WORKING DATA:

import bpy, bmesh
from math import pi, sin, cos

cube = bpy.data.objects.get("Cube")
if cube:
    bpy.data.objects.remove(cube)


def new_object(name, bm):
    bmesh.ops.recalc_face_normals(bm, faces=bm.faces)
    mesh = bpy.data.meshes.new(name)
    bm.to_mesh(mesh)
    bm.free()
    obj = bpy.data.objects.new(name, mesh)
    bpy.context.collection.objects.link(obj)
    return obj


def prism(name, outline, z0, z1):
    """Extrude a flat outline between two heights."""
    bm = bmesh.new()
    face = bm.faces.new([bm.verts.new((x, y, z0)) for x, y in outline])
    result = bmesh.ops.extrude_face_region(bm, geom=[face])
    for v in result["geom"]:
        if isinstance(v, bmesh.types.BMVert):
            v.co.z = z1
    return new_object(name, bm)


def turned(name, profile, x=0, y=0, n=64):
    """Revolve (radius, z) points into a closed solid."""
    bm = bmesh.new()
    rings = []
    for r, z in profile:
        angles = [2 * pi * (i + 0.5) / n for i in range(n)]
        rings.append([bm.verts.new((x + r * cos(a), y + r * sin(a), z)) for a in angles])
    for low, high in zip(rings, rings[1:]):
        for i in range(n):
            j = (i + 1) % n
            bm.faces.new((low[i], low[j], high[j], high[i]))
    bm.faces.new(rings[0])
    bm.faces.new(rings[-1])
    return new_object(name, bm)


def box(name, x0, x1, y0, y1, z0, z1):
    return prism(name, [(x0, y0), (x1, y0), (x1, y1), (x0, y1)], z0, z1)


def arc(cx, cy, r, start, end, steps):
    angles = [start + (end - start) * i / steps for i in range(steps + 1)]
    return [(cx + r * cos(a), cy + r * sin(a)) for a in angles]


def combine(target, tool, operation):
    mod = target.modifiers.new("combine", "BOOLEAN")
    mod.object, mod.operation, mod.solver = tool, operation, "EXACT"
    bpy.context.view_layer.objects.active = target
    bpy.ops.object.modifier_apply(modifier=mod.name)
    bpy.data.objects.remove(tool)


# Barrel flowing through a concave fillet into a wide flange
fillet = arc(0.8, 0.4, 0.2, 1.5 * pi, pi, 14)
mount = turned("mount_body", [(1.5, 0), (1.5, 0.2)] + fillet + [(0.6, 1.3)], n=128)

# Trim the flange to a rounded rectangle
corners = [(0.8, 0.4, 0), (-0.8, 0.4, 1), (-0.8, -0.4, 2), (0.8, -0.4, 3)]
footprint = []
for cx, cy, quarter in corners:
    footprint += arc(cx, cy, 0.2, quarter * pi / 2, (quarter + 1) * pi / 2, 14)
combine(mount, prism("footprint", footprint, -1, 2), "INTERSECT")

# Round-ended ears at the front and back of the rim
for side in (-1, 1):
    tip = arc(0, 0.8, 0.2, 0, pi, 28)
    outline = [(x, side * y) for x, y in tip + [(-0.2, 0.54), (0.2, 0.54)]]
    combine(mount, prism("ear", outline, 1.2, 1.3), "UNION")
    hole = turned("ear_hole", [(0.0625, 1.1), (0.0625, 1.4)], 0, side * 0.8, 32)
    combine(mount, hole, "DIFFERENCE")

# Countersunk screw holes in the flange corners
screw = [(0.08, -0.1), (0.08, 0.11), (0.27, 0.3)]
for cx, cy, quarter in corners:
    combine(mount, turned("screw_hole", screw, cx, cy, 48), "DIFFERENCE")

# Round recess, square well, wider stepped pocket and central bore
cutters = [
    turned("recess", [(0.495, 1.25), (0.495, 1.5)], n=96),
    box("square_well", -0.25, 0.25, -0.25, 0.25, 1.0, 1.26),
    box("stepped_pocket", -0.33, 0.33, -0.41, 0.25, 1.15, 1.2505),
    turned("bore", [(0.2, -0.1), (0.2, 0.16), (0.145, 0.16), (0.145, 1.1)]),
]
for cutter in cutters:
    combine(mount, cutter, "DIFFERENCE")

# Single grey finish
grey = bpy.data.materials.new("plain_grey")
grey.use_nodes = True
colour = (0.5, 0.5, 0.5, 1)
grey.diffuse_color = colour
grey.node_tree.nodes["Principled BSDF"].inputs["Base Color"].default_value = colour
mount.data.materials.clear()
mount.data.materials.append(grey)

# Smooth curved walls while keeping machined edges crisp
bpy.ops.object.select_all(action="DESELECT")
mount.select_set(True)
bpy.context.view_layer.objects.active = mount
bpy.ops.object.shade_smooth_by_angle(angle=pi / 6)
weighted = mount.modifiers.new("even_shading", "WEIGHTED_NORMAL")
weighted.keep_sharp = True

WHAT TO PRODUCE:
The answer consists of the lines above that include the word "import", each copied exactly.

SOLUTION FOR THIS PROBLEM:
import bpy, bmesh
from math import pi, sin, cos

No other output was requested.